The MRC Secretariat provided administrative support for operations of the Council itself, the Executive Committee and the various committees involved in the grants and awards programs. It also coordinated the activities of standing committees and provided liaison between the MRC, the Minister of Health and other government and private sector agencies with regard to health science research. Located in Ottawa, the Secretariat was composed of operational areas for Programs, Innovation Teams, Finance and Administration, Communications and Information, Health Research, Business Development and the MRC/PMAC Health Program.

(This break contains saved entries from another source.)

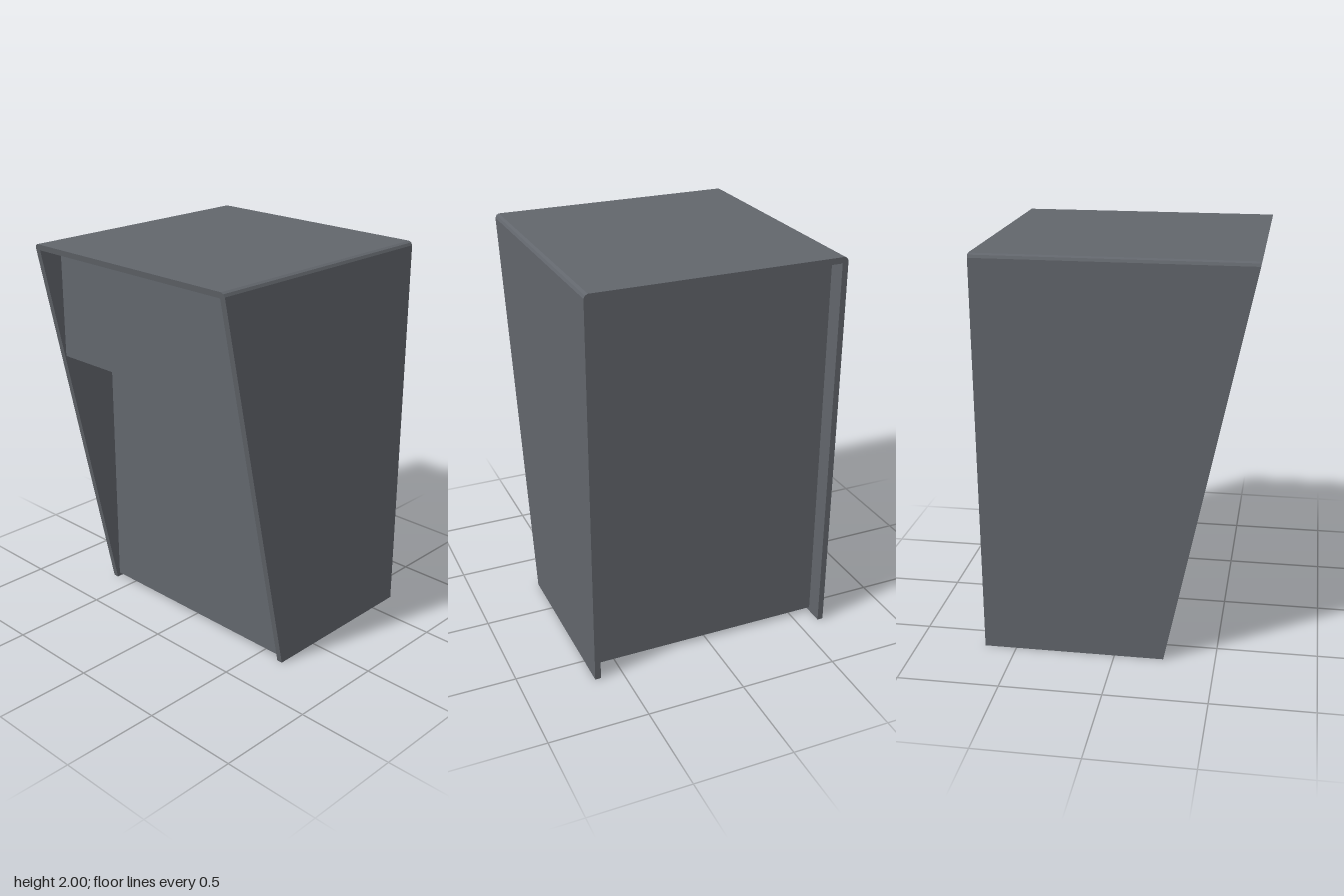
import * as THREE from 'three';

const HALF_W = 0.643, WALL = 0.03, HEIGHT = 2, BACK = -0.66;

// Front edge of the shell leans forward with height
const frontAt = (y) => 0.245 + 0.2075 * y;

const shapeOf = (pts) => new THREE.Shape(pts.map(([x, y]) => new THREE.Vector2(x, y)));

const extrude = (pts, depth) =>
  new THREE.ExtrudeGeometry(shapeOf(pts), { depth, bevelEnabled: false });

export function createModel() {
  const group = new THREE.Group();
  group.name = 'lectern';
  const grey = new THREE.MeshStandardMaterial({ color: 0x62666c });
  grey.name = 'slate grey';

  // Outer shell: two sides and a top in one inverted U with chamfered corners
  const inner = HALF_W - WALL, under = HEIGHT - WALL, c = 0.02;
  const shellGeo = extrude([
    [-HALF_W, 0], [-inner, 0], [-inner, under], [inner, under], [inner, 0], [HALF_W, 0],
    [HALF_W, HEIGHT - c], [HALF_W - c / 3, HEIGHT - c / 3], [HALF_W - c, HEIGHT],
    [-HALF_W + c, HEIGHT], [-HALF_W + c / 3, HEIGHT - c / 3], [-HALF_W, HEIGHT - c],
  ], 1);
  // Stretch the unit depth from the upright back to the sloping front
  const pos = shellGeo.attributes.position;
  for (let i = 0; i < pos.count; i++) {
    pos.setZ(i, BACK + pos.getZ(i) * (frontAt(pos.getY(i)) - BACK));
  }
  shellGeo.computeVertexNormals();
  const shell = new THREE.Mesh(shellGeo, grey);
  shell.name = 'sidesAndTop';
  group.add(shell);

  // Recessed cabinet: overhanging upper front, set-back lower front, flat back
  const bodyGeo = extrude([
    [-0.569, 0.021], [0.23, 0.021], [0.23, 1.4],
    [0.529, 1.4], [0.529, under], [-0.569, under],
  ], inner * 2);
  bodyGeo.rotateY(-Math.PI / 2).translate(inner, 0, 0);
  const body = new THREE.Mesh(bodyGeo, grey);
  body.name = 'cabinet';
  group.add(body);

  return group;
}
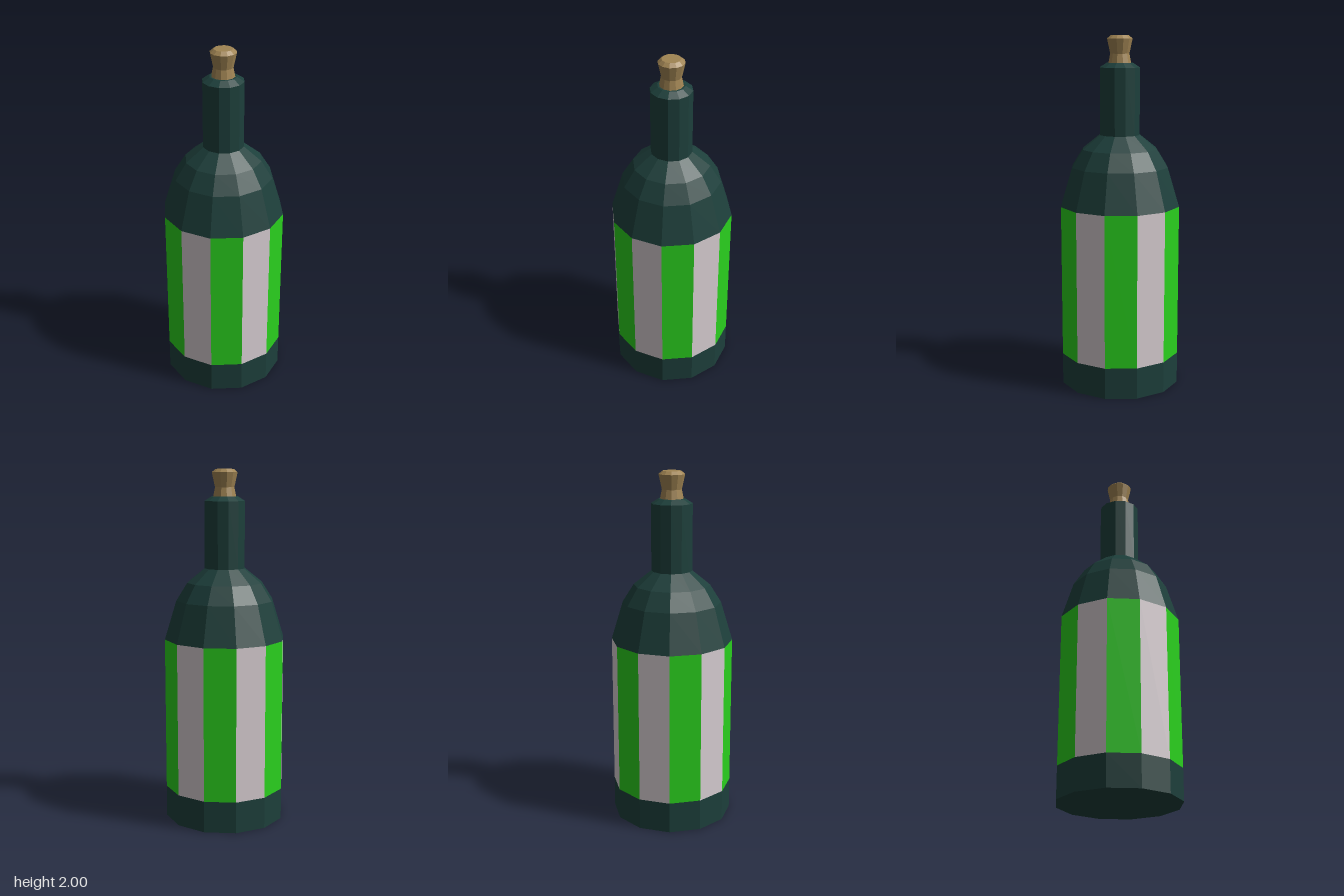
import * as THREE from 'three';

const SIDES = 12;

const paint = (color) => new THREE.MeshStandardMaterial({ color, flatShading: true });

// Revolve a bottom-to-top [radius, height] profile into a faceted mesh.
function turned(name, profile, material, segments = SIDES, start = 0, length = Math.PI * 2) {
  const points = profile.map(([r, y]) => new THREE.Vector2(r, y));
  const mesh = new THREE.Mesh(new THREE.LatheGeometry(points, segments, start, length), material);
  mesh.name = name;
  return mesh;
}

export function createModel() {
  const model = new THREE.Group();
  model.name = 'bottle';

  const glass = paint(0x1d3f3b);
  const green = paint(0x2ad01e);
  const pale = paint(0xd8ced2);
  const cork = paint(0xa08453);

  const radius = 0.345, labelBottom = 0.18, labelTop = 1.05;

  // Glass below and above the label
  model.add(turned('base', [[0, 0], [radius, 0], [radius, labelBottom]], glass));
  model.add(turned('shoulder', [
    [radius, labelTop], [0.278, 1.27], [0.215, 1.37], [0.115, 1.45],
  ], glass));
  model.add(turned('neck', [
    [0.115, 1.45], [0.115, 1.825], [0.075, 1.85], [0, 1.85],
  ], glass));

  // Striped label: one flat panel per side, alternating colours
  const label = new THREE.Group();
  label.name = 'label';
  const step = (Math.PI * 2) / SIDES;
  for (let i = 0; i < SIDES; i++) {
    label.add(turned(
      i % 2 ? 'paleStripe' : 'greenStripe',
      [[radius, labelBottom], [radius, labelTop]],
      i % 2 ? pale : green, 1, i * step, step,
    ));
  }
  model.add(label);

  // Stopper with a narrow waist and a bevelled top
  model.add(turned('cork', [
    [0.066, 1.845], [0.055, 1.9], [0.073, 1.982], [0.052, 2], [0, 2],
  ], cork));

  return model;
}
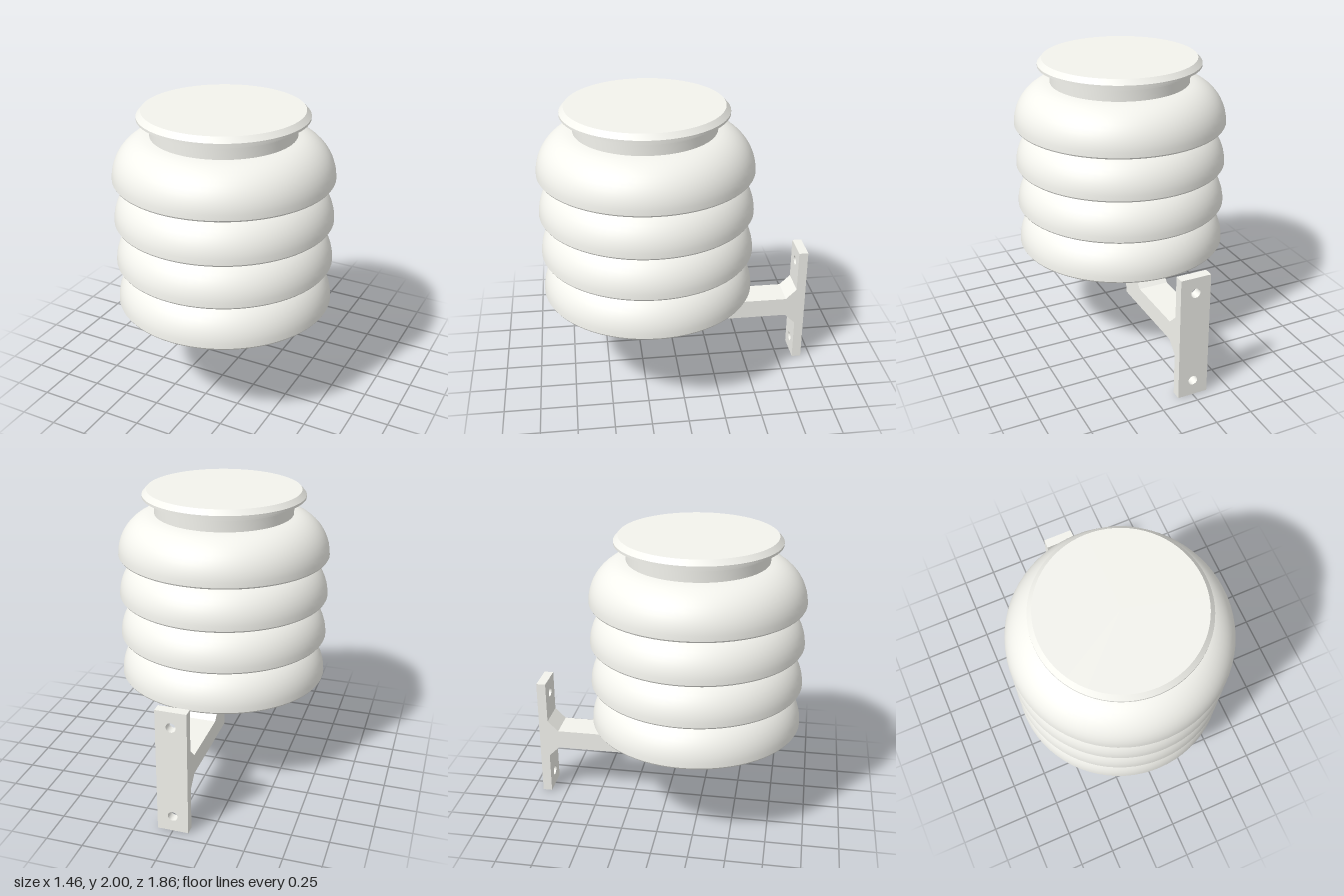
import * as THREE from 'three';
import { toCreasedNormals } from 'three/addons/utils/BufferGeometryUtils.js';

const BODY_Z = 0.2;     // axis of the round body
const FIRST_RIM = 0.667; // rim height of the lowest louver
const PITCH = 0.293;    // louver spacing
const LOUVERS = 4;
const TUBE_OUT = 0.475, TUBE_IN = 0.425;

const material = new THREE.MeshStandardMaterial({ color: 0xf3f3ed });

function part(name, geometry, parent) {
  const mesh = new THREE.Mesh(geometry, material);
  mesh.name = name;
  parent.add(mesh);
  return mesh;
}

function lathe(points) {
  const profile = points.map(([r, y]) => new THREE.Vector2(r, y));
  return toCreasedNormals(new THREE.LatheGeometry(profile, 72), 0.6);
}

// Quarter ellipse from just above the rim to the crown
function domeArc(rx, ry, endRadius, steps = 12) {
  const end = Math.acos((endRadius - 0.45) / rx);
  return Array.from({ length: steps + 1 }, (_, i) => {
    const a = (end * i) / steps;
    return [0.45 + rx * Math.cos(a), 0.01 + ry * Math.sin(a)];
  });
}

// Hollow dome with an inner collar; the top louver carries a neck
function louverGeometry(collarBottom, neckHeight) {
  const outer = domeArc(0.278, 0.281, TUBE_OUT);
  const inner = domeArc(0.246, 0.248, TUBE_OUT).reverse();
  const top = 0.29 + neckHeight;
  const neck = neckHeight ? [[TUBE_OUT, top]] : [];
  return lathe([
    [0.722, 0], ...outer, ...neck,
    [TUBE_IN, top], [TUBE_IN, collarBottom], [TUBE_OUT, collarBottom],
    ...inner, [0.696, 0], [0.722, 0],
  ]);
}

function shapeFrom(points) {
  return new THREE.Shape(points.map(([x, y]) => new THREE.Vector2(x, y)));
}

export function createModel() {
  const model = new THREE.Group();
  model.name = 'ventilatedHousing';

  const body = new THREE.Group();
  body.name = 'louveredBody';
  body.position.z = BODY_Z;
  model.add(body);

  // Stacked louvers: the lowest has a deeper collar, the top one a neck
  for (let i = 0; i < LOUVERS; i++) {
    const geometry = louverGeometry(i === 0 ? 0.02 : 0.07, i === LOUVERS - 1 ? 0.085 : 0);
    part('louver' + (i + 1), geometry, body).position.y = FIRST_RIM + PITCH * i;
  }

  // Short spacer posts leave air openings between the collars
  const postGeometry = new THREE.BoxGeometry(0.12, 0.1, 0.035);
  for (let i = 0; i < LOUVERS - 1; i++) {
    for (let k = 0; k < 6; k++) {
      const a = (k * Math.PI) / 3;
      const post = part('spacerPost', postGeometry, body);
      post.position.set(0.446 * Math.sin(a), FIRST_RIM + PITCH * i + 0.324, 0.446 * Math.cos(a));
      post.rotation.y = a;
    }
  }

  // Lid with a stepped flange and bevelled rim
  part('lid', lathe([
    [0, 1.91], [TUBE_IN, 1.91], [TUBE_IN, 1.92], [0.505, 1.92], [0.505, 1.95],
    [0.555, 1.95], [0.555, 1.966], [0.525, 2], [0, 2],
  ]), body);

  // Wall bracket
  const bracket = new THREE.Group();
  bracket.name = 'wallBracket';
  model.add(bracket);
  const W = 0.21;

  const plate = shapeFrom([[-W / 2, 0], [W / 2, 0], [W / 2, 0.88], [-W / 2, 0.88]]);
  for (const y of [0.11, 0.77]) {
    plate.holes.push(new THREE.Path().absarc(0, y, 0.033, 0, Math.PI * 2, true));
  }
  part('wallPlate', new THREE.ExtrudeGeometry(plate, { depth: 0.065, bevelEnabled: false, curveSegments: 20 }), bracket)
    .position.z = -0.93;

  // Arm outline in z and y, with gussets at the plate and a sloped toe under the body
  const arm = shapeFrom([
    [-0.866, 0.3], [-0.79, 0.375], [-0.12, 0.375], [-0.12, 0.735],
    [-0.34, 0.51], [-0.79, 0.51], [-0.866, 0.585],
  ]);
  const armGeometry = new THREE.ExtrudeGeometry(arm, { depth: W, bevelEnabled: false });
  armGeometry.rotateY(-Math.PI / 2).translate(W / 2, 0, 0);
  part('bracketArm', armGeometry, bracket);

  // Clip joining the toe to the inside of the lowest collar
  part('bracketClip', new THREE.BoxGeometry(0.16, 0.16, 0.09), bracket).position.set(0, 0.76, -0.195);

  return model;
}
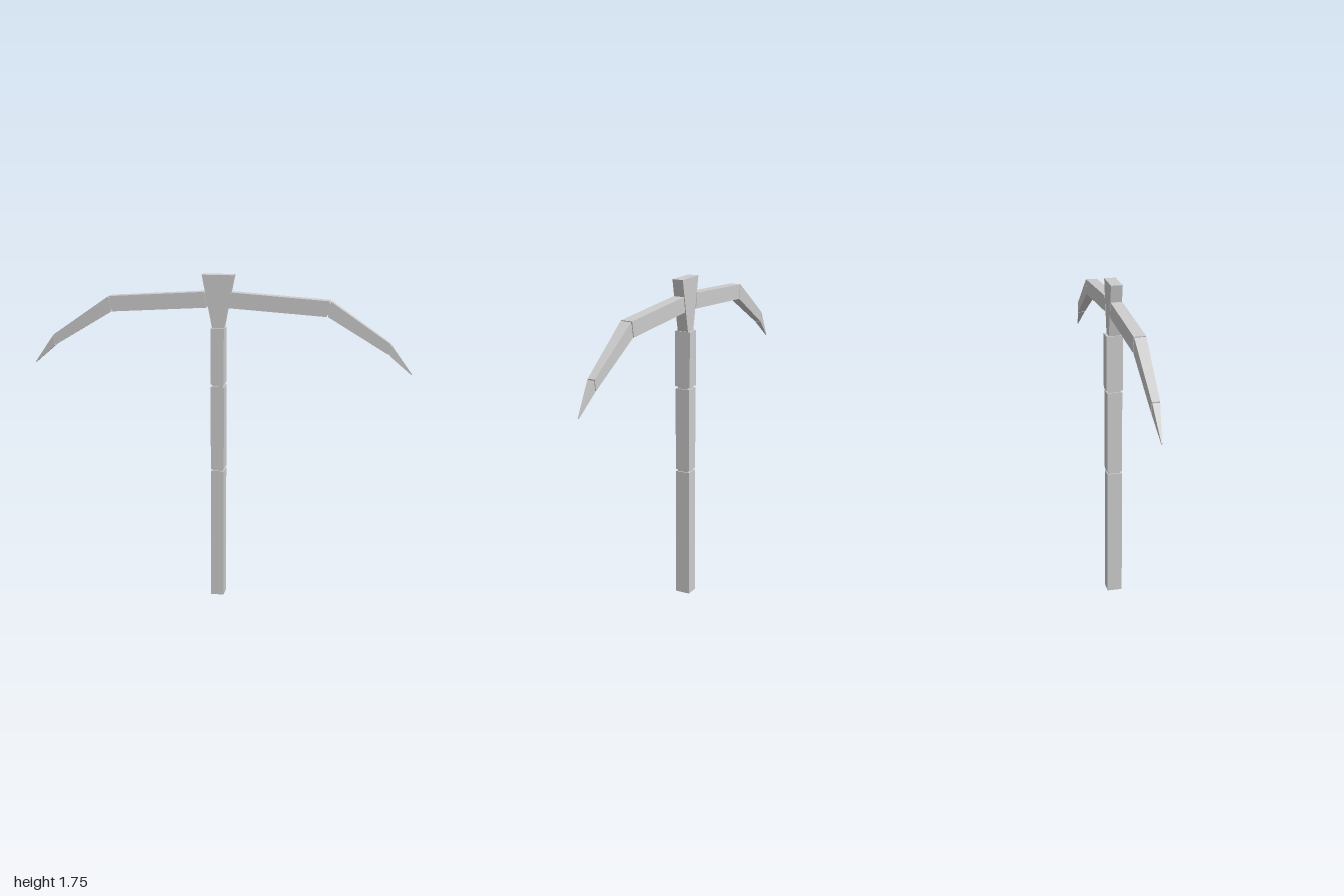
import * as THREE from 'three';

const material = new THREE.MeshStandardMaterial({ color: 0xcccccc, flatShading: true });

function add(parent, name, geometry) {
  const mesh = new THREE.Mesh(geometry, material);
  mesh.name = name;
  parent.add(mesh);
  return mesh;
}

// Box standing between two heights
function post(parent, name, halfX, halfZ, y0, y1) {
  add(parent, name, new THREE.BoxGeometry(halfX * 2, y1 - y0, halfZ * 2)).position.y = (y0 + y1) / 2;
}

// Four-sided bar between two end sections, each [topX, topY, bottomX, bottomY, halfDepth]
function bar(start, end) {
  const corners = ([tx, ty, bx, by, z]) => [[tx, ty, z], [bx, by, z], [bx, by, -z], [tx, ty, -z]];
  const s = corners(start), e = corners(end), points = [];
  const quad = (a, b, c, d) => points.push(...a, ...b, ...c, ...a, ...c, ...d);
  for (let i = 0; i < 4; i++) {
    const j = (i + 1) % 4;
    quad(s[i], s[j], e[j], e[i]);
  }
  quad(e[0], e[1], e[2], e[3]);
  quad(s[3], s[2], s[1], s[0]);
  const geometry = new THREE.BufferGeometry();
  geometry.setAttribute('position', new THREE.Float32BufferAttribute(points, 3));
  geometry.computeVertexNormals();
  return geometry;
}

export function createModel() {
  const model = new THREE.Group();
  model.name = 'pickaxe';

  // Handle: three square sections with narrow necks between them
  post(model, 'lowerHandle', 0.035, 0.04, 0, 0.705);
  post(model, 'lowerNeck', 0.028, 0.031, 0.7, 0.72);
  post(model, 'middleHandle', 0.035, 0.04, 0.716, 1.163);
  post(model, 'upperNeck', 0.028, 0.031, 1.158, 1.18);
  post(model, 'upperHandle', 0.035, 0.044, 1.175, 1.47);

  // Tapered head block
  const wedge = new THREE.Shape([
    new THREE.Vector2(-0.028, 1.465), new THREE.Vector2(0.028, 1.465),
    new THREE.Vector2(0.083, 1.745), new THREE.Vector2(-0.083, 1.745),
  ]);
  const head = add(model, 'headBlock', new THREE.ExtrudeGeometry(wedge, { depth: 0.06, bevelEnabled: false }));
  head.position.z = -0.03;

  // Arms: each bends down in three bars, joined by slightly recessed links
  const parts = [
    ['armRoot', [0.04, 1.652, 0.03, 1.582, 0.025], [0.085, 1.651, 0.075, 1.583, 0.025]],
    ['innerArm', [0.072, 1.657, 0.058, 1.576, 0.03], [0.575, 1.624, 0.56, 1.544, 0.03]],
    ['elbowLink', [0.56, 1.618, 0.55, 1.552, 0.026], [0.592, 1.608, 0.575, 1.555, 0.026]],
    ['outerArm', [0.582, 1.622, 0.567, 1.544, 0.029], [0.886, 1.413, 0.878, 1.357, 0.019]],
    ['tipLink', [0.875, 1.412, 0.87, 1.366, 0.016], [0.898, 1.396, 0.89, 1.357, 0.015]],
    ['tip', [0.891, 1.409, 0.883, 1.353, 0.018], [1, 1.258, 0.997, 1.254, 0.002]],
  ];
  for (const side of ['left', 'right']) {
    const arm = new THREE.Group();
    arm.name = side + 'Arm';
    if (side === 'right') arm.rotation.y = Math.PI;
    for (const [name, start, end] of parts) add(arm, name, bar(start, end));
    model.add(arm);
  }
  return model;
}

In addition to the Secretariat, four standing committees (Business Development, Ethics, Planning and Evaluation and Science and Research) were responsible for a wide variety of tasks: providing advice and assistance to the Executive Committee on the development of various financial alliances for MRC programs, developing policies and monitoring activities relating to research ethics, overseeing internal MRC evaluation programs and monitoring external developments, implementing the MRC Strategic Plan and monitoring national and international trends in health research in order to administer and advise Council on the peer review process.

The MRC was also supported by Regional Directors, who were not public servants but individuals (usually established medical scientists) appointed by the President following appropriate consultation. Regional Directors market and promoted the MRC and health sciences research throughout Canada, assisted and supported Council members in their region, offered scientific advice and judgement to the Council and President as required and facilitated the development of research projects and technology transfer between industry and academic researchers.

In addition to its main functions, the MRC provided secretarial, administrative and technical support without charge to the Queen Elizabeth II Canadian Fund in Aid of Research on the Diseases of Children. Established by the Queen Elizabeth II Canadian Research Fund Act of 1959 to provide assistance to organizations or individuals to carry out research into the causes, prevention and treatment of disease which affect children, the Fund was abolished in 1995.

On 29 May 2000 (P.C. 2000-0842), MRC was replaced by the Canadian Institutes of Health Research, which incorporates the operations of MRC and is governed by the Canadian Institutes of Health Research Act (48-49 Elizabeth II, 1999-2000). CIHR reports to Parliament through the Minister of Health.

Additional information

Please see lower-level descriptions for finding aids.

Source of title
Title based on the act creating CIHR.

Further accruals are expected.


Other system control no.